*WORK TO COMPLETE*
Below are lines of records; copy exactly those from the one containing "flare, hem = 0, -0.225" through the one containing "mesh = bpy.data.meshes.new(name)", leaving the pictures behind.

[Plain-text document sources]

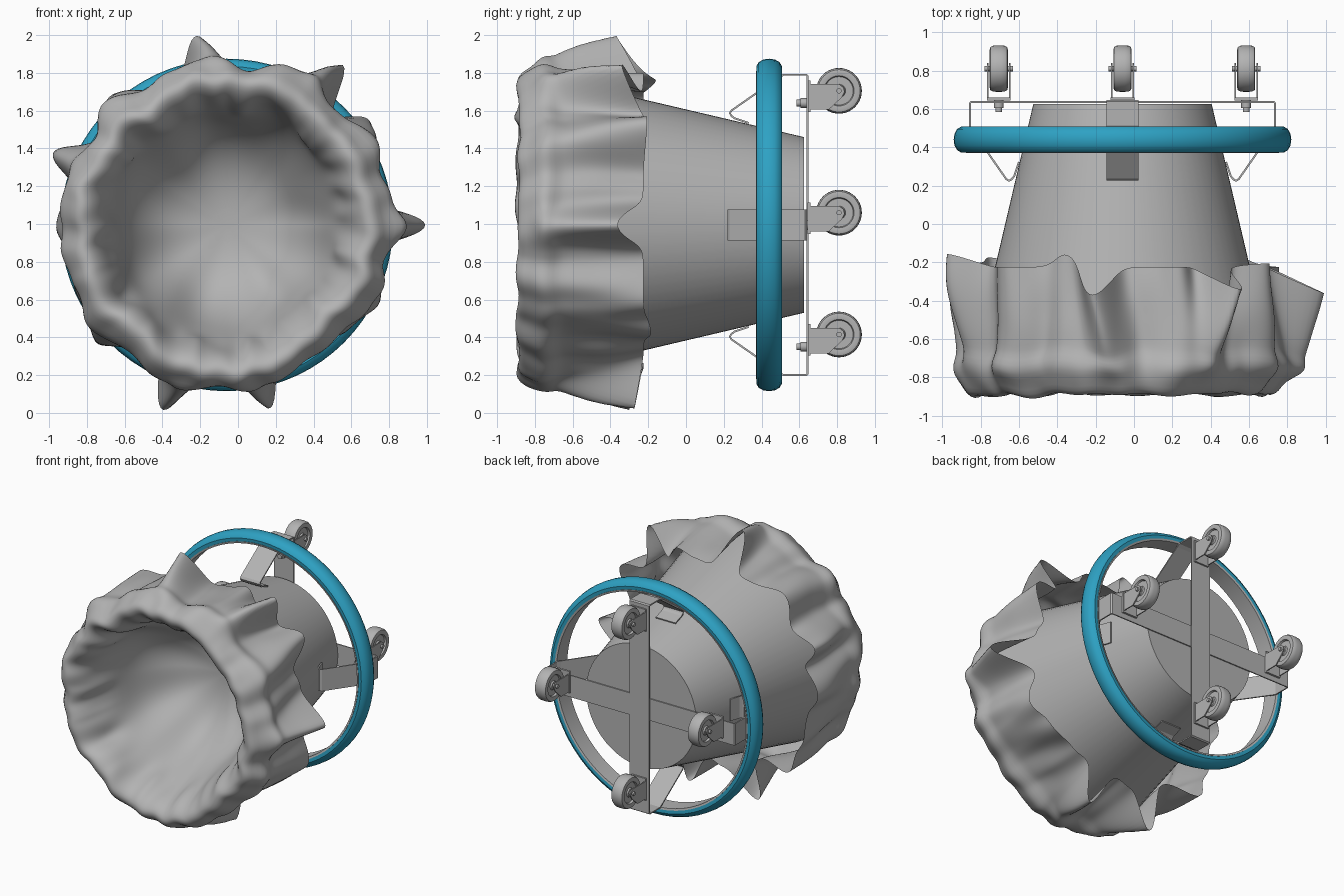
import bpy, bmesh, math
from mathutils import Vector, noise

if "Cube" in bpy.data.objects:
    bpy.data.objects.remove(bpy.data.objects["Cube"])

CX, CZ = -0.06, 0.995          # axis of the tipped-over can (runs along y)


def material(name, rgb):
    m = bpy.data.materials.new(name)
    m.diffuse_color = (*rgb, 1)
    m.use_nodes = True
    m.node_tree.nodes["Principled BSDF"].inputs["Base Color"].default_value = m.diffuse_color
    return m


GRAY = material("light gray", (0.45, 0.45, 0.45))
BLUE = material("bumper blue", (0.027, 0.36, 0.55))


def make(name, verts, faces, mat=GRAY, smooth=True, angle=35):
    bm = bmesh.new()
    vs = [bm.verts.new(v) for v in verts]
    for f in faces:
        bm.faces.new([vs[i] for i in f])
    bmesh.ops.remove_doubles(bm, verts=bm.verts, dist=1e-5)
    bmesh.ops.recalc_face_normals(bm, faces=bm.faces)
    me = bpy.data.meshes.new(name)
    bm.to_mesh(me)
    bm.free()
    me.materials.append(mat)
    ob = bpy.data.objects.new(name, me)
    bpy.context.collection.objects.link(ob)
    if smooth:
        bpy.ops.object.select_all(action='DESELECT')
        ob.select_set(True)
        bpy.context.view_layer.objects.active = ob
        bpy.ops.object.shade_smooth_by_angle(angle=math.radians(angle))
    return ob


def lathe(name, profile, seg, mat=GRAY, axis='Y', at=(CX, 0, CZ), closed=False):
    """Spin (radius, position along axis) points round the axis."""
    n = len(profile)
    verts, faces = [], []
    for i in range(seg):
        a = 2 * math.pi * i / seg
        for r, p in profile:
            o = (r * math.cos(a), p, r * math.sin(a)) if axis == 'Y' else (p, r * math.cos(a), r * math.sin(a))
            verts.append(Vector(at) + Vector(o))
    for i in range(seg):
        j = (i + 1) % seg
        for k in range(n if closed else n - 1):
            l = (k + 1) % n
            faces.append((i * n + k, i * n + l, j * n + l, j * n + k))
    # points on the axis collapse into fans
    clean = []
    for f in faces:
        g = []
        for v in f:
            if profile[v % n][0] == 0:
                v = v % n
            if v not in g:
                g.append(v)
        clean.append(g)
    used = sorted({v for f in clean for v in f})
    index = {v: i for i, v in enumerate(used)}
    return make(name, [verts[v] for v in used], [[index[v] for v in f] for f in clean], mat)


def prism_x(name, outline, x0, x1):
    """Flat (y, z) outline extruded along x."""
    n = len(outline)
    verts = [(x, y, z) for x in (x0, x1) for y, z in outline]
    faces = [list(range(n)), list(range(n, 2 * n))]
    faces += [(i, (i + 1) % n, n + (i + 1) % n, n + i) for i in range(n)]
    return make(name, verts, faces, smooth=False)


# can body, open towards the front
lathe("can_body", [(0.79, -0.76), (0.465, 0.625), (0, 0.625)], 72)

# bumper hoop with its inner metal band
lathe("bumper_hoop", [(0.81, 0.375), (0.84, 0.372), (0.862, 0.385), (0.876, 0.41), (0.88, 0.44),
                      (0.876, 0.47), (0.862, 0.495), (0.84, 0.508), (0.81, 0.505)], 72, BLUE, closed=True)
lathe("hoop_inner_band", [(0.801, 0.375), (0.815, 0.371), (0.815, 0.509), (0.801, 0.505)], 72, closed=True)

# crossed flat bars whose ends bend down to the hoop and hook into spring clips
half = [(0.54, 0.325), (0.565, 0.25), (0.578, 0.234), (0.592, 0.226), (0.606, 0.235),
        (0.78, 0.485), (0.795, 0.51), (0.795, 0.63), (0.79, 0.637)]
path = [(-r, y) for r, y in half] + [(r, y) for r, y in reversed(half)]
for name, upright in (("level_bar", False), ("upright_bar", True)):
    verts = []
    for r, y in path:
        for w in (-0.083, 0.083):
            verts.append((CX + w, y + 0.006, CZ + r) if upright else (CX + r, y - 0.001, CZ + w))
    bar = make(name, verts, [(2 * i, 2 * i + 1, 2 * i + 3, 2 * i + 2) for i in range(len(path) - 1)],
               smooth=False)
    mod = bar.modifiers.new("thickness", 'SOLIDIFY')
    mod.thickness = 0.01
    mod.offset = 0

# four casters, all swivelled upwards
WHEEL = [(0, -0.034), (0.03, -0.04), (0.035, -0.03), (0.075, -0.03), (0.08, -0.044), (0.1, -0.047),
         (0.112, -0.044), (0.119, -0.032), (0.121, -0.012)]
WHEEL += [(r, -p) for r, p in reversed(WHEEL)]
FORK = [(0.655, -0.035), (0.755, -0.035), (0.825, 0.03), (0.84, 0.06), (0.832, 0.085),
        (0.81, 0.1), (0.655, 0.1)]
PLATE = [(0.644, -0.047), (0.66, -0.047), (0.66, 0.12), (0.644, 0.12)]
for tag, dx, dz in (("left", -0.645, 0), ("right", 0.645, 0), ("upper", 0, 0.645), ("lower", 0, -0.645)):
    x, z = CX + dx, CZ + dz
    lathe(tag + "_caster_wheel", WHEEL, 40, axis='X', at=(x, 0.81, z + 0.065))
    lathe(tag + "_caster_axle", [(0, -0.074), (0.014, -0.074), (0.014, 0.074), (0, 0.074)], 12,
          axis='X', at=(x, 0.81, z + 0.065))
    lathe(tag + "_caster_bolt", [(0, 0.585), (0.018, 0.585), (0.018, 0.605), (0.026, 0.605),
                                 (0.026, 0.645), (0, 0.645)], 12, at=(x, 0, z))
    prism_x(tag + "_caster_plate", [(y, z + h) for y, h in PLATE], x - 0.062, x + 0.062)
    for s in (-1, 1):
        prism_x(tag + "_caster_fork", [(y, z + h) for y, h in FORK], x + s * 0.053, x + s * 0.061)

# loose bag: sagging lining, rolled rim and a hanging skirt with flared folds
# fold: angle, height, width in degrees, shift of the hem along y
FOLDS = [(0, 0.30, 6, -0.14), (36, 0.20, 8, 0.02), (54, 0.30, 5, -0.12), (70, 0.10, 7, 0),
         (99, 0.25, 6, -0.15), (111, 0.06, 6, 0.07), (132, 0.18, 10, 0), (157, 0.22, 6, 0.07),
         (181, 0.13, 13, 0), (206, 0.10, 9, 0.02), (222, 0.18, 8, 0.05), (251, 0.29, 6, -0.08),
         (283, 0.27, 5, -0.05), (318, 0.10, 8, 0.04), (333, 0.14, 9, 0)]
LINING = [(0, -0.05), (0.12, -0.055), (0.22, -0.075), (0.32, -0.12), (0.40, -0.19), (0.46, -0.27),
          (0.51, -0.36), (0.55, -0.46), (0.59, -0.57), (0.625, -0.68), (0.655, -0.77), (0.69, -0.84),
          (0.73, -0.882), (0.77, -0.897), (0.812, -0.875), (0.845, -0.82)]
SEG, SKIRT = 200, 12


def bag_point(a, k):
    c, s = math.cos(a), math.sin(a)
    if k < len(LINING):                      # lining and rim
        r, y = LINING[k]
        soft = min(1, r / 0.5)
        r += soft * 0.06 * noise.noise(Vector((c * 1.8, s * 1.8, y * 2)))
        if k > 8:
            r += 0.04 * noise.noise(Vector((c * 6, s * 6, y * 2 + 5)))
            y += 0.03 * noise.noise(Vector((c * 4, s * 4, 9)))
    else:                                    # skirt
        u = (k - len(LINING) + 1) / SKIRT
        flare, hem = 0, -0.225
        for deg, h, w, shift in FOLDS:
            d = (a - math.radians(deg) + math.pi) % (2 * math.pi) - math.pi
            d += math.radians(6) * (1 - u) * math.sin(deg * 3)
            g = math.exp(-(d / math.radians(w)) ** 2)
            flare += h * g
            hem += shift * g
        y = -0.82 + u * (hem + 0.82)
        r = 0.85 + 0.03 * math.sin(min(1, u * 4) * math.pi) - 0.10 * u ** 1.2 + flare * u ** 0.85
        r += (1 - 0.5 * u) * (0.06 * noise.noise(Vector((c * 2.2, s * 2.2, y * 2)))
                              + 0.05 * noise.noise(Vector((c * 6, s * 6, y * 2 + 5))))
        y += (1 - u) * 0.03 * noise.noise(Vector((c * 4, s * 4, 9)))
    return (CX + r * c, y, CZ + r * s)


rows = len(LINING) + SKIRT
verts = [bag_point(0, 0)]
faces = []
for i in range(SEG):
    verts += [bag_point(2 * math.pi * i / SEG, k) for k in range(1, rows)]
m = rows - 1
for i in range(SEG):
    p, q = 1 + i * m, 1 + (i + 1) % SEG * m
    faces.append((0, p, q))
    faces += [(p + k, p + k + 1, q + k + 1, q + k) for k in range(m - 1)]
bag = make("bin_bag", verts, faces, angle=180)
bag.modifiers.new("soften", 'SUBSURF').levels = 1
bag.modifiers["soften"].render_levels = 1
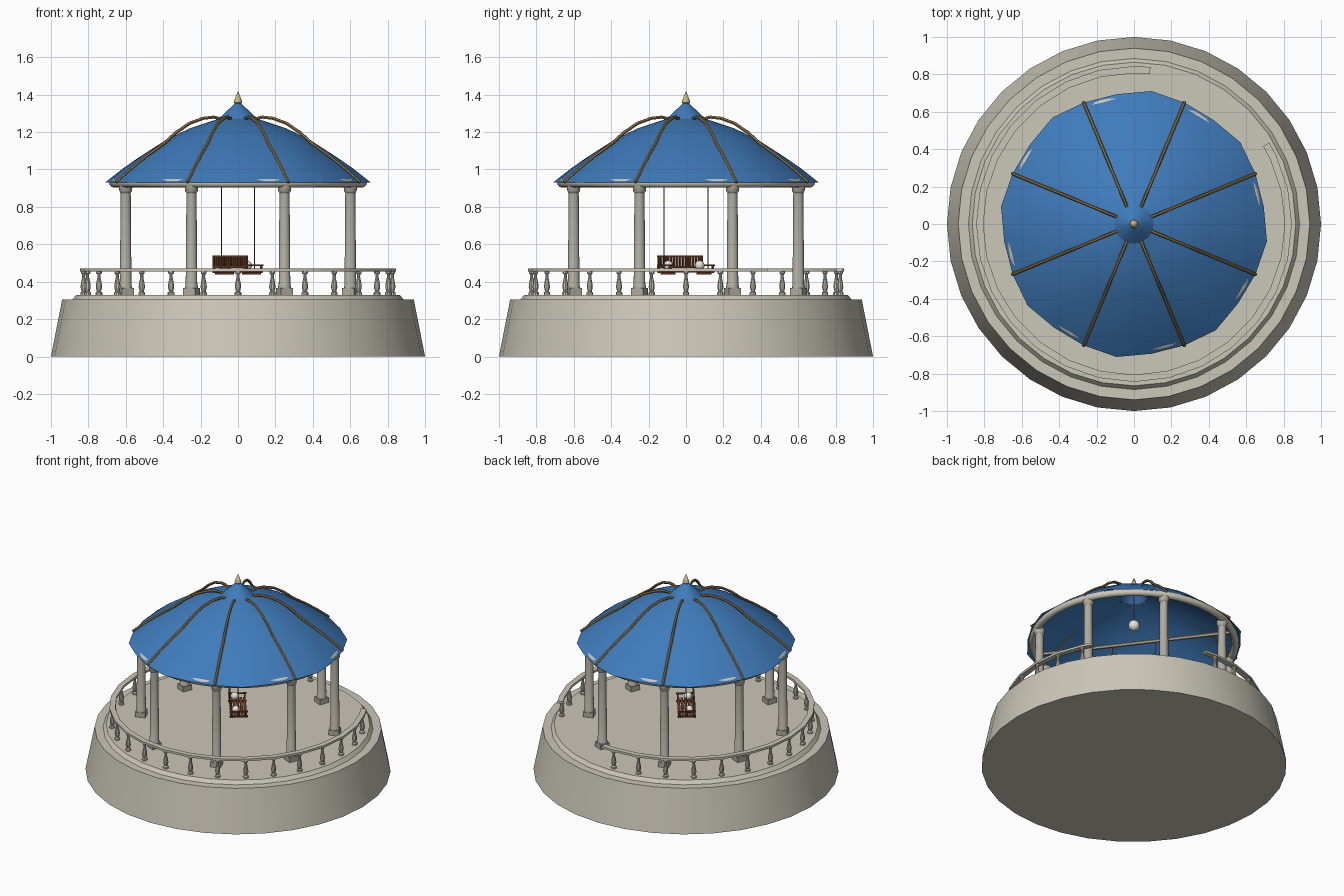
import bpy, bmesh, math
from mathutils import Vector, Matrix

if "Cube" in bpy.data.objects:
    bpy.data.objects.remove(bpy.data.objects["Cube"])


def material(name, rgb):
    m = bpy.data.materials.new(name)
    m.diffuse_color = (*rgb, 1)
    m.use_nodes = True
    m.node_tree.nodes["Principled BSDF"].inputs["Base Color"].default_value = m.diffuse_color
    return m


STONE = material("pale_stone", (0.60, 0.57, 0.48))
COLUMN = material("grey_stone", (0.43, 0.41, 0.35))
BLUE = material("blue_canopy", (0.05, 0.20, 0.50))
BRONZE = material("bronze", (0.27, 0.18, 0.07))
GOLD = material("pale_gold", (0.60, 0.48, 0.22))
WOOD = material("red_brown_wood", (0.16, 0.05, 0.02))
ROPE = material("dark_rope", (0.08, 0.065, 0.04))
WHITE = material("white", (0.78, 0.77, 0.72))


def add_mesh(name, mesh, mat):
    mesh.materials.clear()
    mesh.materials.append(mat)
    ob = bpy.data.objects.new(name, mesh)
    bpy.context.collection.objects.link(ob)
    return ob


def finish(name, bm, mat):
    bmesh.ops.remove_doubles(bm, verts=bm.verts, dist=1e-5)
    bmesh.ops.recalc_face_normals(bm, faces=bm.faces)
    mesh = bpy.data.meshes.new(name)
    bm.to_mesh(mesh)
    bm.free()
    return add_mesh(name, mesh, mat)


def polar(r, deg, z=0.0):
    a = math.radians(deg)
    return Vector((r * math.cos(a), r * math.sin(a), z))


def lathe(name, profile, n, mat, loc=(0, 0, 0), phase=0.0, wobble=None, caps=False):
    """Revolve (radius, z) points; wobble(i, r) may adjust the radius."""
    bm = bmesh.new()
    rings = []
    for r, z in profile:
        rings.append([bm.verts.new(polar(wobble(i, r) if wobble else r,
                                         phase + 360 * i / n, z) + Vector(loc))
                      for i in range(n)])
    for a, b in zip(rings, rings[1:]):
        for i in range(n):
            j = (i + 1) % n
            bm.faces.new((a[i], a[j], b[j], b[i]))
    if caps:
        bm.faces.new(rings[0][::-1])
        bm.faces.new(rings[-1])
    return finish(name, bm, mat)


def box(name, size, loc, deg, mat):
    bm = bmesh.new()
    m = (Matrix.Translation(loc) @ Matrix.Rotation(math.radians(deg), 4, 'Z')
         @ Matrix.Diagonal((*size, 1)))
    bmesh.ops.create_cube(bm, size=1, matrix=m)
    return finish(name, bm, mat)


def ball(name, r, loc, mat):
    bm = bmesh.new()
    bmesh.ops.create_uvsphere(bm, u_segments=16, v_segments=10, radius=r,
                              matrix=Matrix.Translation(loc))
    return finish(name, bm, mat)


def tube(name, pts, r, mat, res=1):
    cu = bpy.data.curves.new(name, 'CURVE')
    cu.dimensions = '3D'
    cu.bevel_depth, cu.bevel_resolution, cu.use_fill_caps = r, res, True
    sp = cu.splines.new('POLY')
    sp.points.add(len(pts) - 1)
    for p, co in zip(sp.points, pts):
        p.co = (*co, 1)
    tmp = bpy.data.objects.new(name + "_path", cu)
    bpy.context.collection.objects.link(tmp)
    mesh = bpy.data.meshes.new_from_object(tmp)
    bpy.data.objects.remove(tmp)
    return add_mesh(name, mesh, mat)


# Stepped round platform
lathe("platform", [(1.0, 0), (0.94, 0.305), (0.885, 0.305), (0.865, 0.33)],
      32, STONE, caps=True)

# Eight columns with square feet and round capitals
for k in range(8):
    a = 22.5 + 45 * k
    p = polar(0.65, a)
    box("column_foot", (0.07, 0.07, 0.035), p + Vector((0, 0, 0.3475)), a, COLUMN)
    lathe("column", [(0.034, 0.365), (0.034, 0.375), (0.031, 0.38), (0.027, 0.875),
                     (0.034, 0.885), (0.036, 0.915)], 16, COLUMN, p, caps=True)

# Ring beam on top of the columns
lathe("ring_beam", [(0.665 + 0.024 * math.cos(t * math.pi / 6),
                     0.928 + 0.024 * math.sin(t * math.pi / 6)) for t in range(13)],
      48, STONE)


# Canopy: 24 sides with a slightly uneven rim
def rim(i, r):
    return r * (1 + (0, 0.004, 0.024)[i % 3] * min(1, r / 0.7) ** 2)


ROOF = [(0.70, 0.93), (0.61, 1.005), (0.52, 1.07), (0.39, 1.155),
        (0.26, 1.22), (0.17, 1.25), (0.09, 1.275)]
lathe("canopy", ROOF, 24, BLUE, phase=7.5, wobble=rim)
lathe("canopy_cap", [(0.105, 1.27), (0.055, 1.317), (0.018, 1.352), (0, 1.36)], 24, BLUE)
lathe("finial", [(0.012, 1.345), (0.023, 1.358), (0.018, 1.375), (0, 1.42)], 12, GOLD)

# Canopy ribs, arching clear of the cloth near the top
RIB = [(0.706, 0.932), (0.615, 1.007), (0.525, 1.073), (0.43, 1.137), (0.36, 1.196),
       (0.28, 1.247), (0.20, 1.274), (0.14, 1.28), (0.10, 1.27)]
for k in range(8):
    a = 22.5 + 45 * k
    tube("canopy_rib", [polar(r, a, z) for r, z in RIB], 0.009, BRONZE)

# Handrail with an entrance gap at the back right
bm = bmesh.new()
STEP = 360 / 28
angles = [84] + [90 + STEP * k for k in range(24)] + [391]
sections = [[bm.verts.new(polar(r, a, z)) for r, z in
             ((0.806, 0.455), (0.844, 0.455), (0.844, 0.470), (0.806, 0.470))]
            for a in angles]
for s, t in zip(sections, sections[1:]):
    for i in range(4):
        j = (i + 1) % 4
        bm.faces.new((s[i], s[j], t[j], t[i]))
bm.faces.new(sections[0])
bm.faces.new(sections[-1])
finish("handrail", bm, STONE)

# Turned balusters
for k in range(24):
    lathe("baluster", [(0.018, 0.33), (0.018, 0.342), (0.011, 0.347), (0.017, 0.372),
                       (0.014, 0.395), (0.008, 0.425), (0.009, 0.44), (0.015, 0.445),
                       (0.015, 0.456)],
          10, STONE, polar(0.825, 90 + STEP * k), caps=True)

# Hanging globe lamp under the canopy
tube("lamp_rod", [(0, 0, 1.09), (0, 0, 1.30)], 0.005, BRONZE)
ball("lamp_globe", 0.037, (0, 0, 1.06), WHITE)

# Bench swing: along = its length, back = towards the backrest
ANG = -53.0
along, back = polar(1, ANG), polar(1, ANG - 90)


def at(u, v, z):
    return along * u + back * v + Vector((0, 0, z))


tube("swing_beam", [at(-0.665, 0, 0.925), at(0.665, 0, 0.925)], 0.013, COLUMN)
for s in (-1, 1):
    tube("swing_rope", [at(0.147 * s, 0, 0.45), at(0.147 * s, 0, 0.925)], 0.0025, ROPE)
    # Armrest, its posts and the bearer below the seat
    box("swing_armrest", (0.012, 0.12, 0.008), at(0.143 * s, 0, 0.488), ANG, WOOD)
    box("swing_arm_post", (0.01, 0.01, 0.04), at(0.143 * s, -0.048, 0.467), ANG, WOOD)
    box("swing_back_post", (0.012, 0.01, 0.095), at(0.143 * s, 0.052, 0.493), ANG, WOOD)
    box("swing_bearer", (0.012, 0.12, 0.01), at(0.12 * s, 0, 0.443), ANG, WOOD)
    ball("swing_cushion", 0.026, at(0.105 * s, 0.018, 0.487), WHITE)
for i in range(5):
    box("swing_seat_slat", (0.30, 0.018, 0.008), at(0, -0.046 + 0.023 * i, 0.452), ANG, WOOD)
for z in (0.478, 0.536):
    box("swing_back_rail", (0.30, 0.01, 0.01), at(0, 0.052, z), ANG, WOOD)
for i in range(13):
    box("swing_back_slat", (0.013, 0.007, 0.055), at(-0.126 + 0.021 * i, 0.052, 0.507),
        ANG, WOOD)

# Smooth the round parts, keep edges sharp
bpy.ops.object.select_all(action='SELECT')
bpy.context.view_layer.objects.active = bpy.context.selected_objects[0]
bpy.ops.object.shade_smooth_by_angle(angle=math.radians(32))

*WRITTEN ANSWER*
        flare, hem = 0, -0.225
        for deg, h, w, shift in FOLDS:
            d = (a - math.radians(deg) + math.pi) % (2 * math.pi) - math.pi
            d += math.radians(6) * (1 - u) * math.sin(deg * 3)
            g = math.exp(-(d / math.radians(w)) ** 2)
            flare += h * g
            hem += shift * g
        y = -0.82 + u * (hem + 0.82)
        r = 0.85 + 0.03 * math.sin(min(1, u * 4) * math.pi) - 0.10 * u ** 1.2 + flare * u ** 0.85
        r += (1 - 0.5 * u) * (0.06 * noise.noise(Vector((c * 2.2, s * 2.2, y * 2)))
                              + 0.05 * noise.noise(Vector((c * 6, s * 6, y * 2 + 5))))
        y += (1 - u) * 0.03 * noise.noise(Vector((c * 4, s * 4, 9)))
    return (CX + r * c, y, CZ + r * s)


rows = len(LINING) + SKIRT
verts = [bag_point(0, 0)]
faces = []
for i in range(SEG):
    verts += [bag_point(2 * math.pi * i / SEG, k) for k in range(1, rows)]
m = rows - 1
for i in range(SEG):
    p, q = 1 + i * m, 1 + (i + 1) % SEG * m
    faces.append((0, p, q))
    faces += [(p + k, p + k + 1, q + k + 1, q + k) for k in range(m - 1)]
bag = make("bin_bag", verts, faces, angle=180)
bag.modifiers.new("soften", 'SUBSURF').levels = 1
bag.modifiers["soften"].render_levels = 1
import bpy, bmesh, math
from mathutils import Vector, Matrix

if "Cube" in bpy.data.objects:
    bpy.data.objects.remove(bpy.data.objects["Cube"])


def material(name, rgb):
    m = bpy.data.materials.new(name)
    m.diffuse_color = (*rgb, 1)
    m.use_nodes = True
    m.node_tree.nodes["Principled BSDF"].inputs["Base Color"].default_value = m.diffuse_color
    return m


STONE = material("pale_stone", (0.60, 0.57, 0.48))
COLUMN = material("grey_stone", (0.43, 0.41, 0.35))
BLUE = material("blue_canopy", (0.05, 0.20, 0.50))
BRONZE = material("bronze", (0.27, 0.18, 0.07))
GOLD = material("pale_gold", (0.60, 0.48, 0.22))
WOOD = material("red_brown_wood", (0.16, 0.05, 0.02))
ROPE = material("dark_rope", (0.08, 0.065, 0.04))
WHITE = material("white", (0.78, 0.77, 0.72))


def add_mesh(name, mesh, mat):
    mesh.materials.clear()
    mesh.materials.append(mat)
    ob = bpy.data.objects.new(name, mesh)
    bpy.context.collection.objects.link(ob)
    return ob


def finish(name, bm, mat):
    bmesh.ops.remove_doubles(bm, verts=bm.verts, dist=1e-5)
    bmesh.ops.recalc_face_normals(bm, faces=bm.faces)
    mesh = bpy.data.meshes.new(name)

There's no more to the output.